◆ **Stored records**:

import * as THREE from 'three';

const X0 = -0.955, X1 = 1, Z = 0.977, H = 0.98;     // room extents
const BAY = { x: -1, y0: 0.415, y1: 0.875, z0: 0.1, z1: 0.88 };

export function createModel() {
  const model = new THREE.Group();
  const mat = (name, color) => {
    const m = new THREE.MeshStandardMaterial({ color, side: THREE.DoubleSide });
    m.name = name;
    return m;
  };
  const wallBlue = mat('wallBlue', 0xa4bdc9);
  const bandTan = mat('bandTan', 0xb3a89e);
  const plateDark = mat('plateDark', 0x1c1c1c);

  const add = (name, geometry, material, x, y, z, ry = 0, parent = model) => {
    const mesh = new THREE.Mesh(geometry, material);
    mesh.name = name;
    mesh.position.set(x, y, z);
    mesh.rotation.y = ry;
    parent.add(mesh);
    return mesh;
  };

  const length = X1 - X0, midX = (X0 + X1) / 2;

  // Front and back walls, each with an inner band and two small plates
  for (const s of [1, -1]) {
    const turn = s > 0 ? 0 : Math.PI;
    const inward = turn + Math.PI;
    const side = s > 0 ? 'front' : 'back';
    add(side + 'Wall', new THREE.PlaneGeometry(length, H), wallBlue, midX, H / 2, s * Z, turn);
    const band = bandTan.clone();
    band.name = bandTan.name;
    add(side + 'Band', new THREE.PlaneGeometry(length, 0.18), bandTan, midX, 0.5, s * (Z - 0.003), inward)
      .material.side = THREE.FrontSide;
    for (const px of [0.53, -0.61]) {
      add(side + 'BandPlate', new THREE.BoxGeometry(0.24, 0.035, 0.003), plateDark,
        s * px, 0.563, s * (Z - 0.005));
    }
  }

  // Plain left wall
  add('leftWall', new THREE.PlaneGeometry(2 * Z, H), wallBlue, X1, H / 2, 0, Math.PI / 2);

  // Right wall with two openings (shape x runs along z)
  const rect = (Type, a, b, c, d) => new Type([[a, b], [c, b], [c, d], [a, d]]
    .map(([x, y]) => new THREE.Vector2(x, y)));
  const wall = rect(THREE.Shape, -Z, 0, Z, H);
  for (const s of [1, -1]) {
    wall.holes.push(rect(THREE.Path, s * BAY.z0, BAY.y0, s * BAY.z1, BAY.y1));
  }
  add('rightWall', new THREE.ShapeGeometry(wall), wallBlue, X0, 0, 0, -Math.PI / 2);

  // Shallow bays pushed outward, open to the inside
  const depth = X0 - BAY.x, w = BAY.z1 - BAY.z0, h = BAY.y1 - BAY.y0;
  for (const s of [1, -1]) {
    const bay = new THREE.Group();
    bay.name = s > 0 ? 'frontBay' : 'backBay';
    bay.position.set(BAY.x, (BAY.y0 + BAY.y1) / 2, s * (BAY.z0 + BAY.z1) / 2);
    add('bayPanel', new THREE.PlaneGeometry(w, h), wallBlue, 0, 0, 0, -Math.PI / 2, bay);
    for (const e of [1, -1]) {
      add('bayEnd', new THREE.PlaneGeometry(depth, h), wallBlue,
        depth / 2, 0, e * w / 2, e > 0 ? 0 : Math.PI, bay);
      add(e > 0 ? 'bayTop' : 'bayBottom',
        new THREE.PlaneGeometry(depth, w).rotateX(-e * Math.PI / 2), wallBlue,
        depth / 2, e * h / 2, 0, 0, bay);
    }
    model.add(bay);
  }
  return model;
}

◆ **REQUIREMENT**: The task here is to output the line with "-Math.PI / 2);" and all lines after it to the end of the records above, exactly and only those.

◆ **TASK RESPONSE**:
  add('rightWall', new THREE.ShapeGeometry(wall), wallBlue, X0, 0, 0, -Math.PI / 2);

  // Shallow bays pushed outward, open to the inside
  const depth = X0 - BAY.x, w = BAY.z1 - BAY.z0, h = BAY.y1 - BAY.y0;
  for (const s of [1, -1]) {
    const bay = new THREE.Group();
    bay.name = s > 0 ? 'frontBay' : 'backBay';
    bay.position.set(BAY.x, (BAY.y0 + BAY.y1) / 2, s * (BAY.z0 + BAY.z1) / 2);
    add('bayPanel', new THREE.PlaneGeometry(w, h), wallBlue, 0, 0, 0, -Math.PI / 2, bay);
    for (const e of [1, -1]) {
      add('bayEnd', new THREE.PlaneGeometry(depth, h), wallBlue,
        depth / 2, 0, e * w / 2, e > 0 ? 0 : Math.PI, bay);
      add(e > 0 ? 'bayTop' : 'bayBottom',
        new THREE.PlaneGeometry(depth, w).rotateX(-e * Math.PI / 2), wallBlue,
        depth / 2, e * h / 2, 0, 0, bay);
    }
    model.add(bay);
  }
  return model;
}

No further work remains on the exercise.